November 15, 2007

ICELANDICNESS:

Picture This (Iceland Review, 11/09/07)

I watched Mýrin (Jar City) the other night, a suspense thriller by Baltasar Kormákur, one of our most celebrated directors, which is based on a book by Arnaldur Indridason, who has enjoyed considerable popularity both in Iceland and abroad. It was the winner of the 2006 Eddas and is Iceland’s contribution to the race for the 2007 Best Foreign-Language Film nomination at the Oscars.

I enjoyed the film, though I’m not sure it’s exactly Oscar material. It’s a decent investigative story with an interesting plot and it stays true to the book, which I really liked. But I’m no expert. My brother, who is studying multimedia, mentioned that the color correction had focused too much on creating a bleak and somber effect, adding to the generally depressing mood of the film. It is typical for Icelandic movies, he said.

And that got me thinking. Mýrin is very Icelandic. It is set in an Icelandic reality, modern Iceland clashing with old Iceland. Weathered seaside village vs. modern Reykjavík, old fashioned lopapeysa-clad detective eating sheep heads and lamb stews vs. modern detective educated in the US, who drinks lattés and curses at his partner for smoking in his car. Being Icelandic means being depressing, featuring rape, death of children, drug addicts, corruption, suicide, child pornography, divorce, cheating and murder.

Every other Icelandic film will leave you insanely depressed because it is dark and gloomy throughout (apart from a few satiric jokes) and has no happy ending. It may be good, like Nói Albínói (2003), which is one of the best Icelandic films I have ever seen, but it still leaves you feeling sad.


One of the best things about the books is the way they draw upon Iceland's recent history, providing an education as they entertain.
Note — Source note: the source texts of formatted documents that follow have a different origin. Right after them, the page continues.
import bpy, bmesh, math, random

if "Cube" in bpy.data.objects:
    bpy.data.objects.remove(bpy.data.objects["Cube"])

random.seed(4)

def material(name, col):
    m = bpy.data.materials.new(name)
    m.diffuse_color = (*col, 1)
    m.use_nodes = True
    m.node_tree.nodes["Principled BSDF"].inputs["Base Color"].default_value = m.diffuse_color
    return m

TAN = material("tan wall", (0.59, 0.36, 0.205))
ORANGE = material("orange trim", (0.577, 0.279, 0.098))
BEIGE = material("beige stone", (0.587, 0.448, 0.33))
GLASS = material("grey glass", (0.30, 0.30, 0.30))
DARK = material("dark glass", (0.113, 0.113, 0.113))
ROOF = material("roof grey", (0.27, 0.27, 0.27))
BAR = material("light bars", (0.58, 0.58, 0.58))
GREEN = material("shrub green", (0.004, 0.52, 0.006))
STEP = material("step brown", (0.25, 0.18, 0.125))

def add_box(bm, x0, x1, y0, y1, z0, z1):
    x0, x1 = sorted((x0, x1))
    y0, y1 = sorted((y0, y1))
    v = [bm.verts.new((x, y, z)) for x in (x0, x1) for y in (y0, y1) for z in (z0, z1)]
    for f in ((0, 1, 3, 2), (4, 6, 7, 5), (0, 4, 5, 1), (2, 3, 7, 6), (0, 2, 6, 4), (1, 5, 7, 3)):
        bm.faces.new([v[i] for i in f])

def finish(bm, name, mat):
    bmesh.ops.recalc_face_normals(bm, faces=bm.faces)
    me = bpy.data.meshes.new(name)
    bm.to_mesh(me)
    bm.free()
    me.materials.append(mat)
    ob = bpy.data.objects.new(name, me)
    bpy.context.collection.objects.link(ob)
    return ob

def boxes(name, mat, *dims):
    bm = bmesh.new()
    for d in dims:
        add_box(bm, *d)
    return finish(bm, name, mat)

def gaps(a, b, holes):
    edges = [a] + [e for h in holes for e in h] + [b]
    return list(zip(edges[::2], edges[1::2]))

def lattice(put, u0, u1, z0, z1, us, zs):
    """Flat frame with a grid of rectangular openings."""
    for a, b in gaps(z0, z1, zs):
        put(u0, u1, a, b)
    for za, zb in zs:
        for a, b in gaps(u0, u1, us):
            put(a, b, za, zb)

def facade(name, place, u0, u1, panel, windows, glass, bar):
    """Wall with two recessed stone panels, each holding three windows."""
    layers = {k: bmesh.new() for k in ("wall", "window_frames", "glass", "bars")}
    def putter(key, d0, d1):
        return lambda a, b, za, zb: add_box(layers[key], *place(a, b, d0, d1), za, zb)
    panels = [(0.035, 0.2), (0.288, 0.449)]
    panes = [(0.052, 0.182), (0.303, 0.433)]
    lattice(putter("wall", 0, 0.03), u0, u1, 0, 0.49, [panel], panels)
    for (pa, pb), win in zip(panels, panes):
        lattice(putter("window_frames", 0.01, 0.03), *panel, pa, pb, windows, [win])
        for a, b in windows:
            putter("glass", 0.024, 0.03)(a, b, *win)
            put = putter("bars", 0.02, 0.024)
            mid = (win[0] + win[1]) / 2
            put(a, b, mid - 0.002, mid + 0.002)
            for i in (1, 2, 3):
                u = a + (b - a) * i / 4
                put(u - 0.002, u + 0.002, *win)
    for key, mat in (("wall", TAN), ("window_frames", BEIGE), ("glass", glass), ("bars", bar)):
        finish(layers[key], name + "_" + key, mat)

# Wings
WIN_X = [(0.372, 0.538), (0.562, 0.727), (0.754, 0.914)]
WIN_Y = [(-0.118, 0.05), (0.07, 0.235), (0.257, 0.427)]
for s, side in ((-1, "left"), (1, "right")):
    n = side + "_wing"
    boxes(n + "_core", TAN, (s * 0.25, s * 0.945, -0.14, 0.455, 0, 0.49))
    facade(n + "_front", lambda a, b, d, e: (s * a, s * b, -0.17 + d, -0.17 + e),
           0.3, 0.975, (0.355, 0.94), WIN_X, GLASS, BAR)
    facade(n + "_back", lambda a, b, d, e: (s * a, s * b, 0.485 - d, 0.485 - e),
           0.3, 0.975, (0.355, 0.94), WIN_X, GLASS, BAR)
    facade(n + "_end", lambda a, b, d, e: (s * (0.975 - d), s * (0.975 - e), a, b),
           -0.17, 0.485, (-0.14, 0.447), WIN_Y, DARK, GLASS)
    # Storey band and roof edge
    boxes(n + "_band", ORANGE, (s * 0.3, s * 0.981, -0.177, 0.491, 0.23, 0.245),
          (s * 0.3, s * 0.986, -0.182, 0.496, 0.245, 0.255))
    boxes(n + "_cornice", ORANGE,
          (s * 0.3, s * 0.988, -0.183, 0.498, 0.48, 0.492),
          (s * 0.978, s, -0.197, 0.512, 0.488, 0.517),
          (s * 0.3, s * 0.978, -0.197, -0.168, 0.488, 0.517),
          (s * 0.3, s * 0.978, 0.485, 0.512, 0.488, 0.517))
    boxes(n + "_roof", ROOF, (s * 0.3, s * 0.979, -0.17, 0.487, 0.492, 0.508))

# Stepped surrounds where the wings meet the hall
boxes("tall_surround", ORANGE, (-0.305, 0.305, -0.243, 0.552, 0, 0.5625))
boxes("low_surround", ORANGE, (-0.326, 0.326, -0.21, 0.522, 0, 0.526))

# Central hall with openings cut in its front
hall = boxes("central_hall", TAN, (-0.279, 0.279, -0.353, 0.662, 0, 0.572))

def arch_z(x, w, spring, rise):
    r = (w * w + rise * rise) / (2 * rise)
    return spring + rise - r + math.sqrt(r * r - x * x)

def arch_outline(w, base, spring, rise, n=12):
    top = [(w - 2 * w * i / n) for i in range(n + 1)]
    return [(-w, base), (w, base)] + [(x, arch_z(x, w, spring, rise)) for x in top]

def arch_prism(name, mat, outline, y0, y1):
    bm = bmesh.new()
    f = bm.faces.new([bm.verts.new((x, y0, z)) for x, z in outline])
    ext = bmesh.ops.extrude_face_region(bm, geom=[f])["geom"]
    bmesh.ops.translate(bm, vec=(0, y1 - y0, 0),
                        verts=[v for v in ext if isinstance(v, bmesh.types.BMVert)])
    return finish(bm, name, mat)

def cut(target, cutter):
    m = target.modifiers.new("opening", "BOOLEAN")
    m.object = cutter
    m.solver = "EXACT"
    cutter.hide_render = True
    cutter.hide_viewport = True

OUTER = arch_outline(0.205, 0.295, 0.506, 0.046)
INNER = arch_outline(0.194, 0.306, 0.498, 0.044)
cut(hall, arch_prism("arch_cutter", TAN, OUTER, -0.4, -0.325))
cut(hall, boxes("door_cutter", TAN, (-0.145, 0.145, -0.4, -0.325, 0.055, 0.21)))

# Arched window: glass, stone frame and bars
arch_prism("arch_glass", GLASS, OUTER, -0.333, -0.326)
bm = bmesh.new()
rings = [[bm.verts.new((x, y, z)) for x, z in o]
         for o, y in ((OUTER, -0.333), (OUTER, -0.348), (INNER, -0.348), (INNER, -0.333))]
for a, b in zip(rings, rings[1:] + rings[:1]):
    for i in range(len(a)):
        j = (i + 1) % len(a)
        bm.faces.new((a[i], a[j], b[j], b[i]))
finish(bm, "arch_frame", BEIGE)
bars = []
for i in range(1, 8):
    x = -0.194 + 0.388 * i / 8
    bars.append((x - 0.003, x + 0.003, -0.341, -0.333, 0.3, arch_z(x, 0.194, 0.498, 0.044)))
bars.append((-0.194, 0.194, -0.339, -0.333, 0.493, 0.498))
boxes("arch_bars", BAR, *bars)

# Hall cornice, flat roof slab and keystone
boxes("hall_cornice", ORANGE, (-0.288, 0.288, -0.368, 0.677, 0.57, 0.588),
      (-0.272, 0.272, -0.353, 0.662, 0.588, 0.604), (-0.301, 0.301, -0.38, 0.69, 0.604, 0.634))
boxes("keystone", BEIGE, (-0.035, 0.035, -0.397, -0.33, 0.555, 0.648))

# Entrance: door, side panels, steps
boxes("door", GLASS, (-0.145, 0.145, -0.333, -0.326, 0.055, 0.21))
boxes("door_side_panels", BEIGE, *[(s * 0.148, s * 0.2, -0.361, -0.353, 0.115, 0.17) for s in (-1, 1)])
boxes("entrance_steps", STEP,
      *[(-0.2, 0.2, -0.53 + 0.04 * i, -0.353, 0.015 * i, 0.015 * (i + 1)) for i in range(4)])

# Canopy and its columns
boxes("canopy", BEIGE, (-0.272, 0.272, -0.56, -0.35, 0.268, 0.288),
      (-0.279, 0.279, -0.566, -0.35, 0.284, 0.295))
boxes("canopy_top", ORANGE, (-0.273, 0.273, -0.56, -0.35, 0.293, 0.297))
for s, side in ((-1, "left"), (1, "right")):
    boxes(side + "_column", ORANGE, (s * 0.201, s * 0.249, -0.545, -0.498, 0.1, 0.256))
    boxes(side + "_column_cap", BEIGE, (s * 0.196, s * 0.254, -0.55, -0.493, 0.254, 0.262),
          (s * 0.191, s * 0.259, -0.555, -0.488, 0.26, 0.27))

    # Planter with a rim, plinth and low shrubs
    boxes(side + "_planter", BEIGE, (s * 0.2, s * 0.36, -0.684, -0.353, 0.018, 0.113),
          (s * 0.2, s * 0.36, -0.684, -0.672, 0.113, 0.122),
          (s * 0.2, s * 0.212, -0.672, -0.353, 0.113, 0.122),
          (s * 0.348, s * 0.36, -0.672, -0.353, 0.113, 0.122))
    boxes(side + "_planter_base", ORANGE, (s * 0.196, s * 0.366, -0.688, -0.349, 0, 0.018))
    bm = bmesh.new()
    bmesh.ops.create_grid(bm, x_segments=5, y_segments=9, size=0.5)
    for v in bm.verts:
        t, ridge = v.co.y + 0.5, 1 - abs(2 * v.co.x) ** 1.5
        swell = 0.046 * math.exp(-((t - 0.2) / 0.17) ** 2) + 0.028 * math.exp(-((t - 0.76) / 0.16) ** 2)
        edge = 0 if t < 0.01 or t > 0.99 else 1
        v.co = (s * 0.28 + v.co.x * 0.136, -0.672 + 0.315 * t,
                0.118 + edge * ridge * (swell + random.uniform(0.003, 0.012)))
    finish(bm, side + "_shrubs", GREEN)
Posted by Orrin Judd at November 15, 2007 9:22 AM
Comments for this post are closed.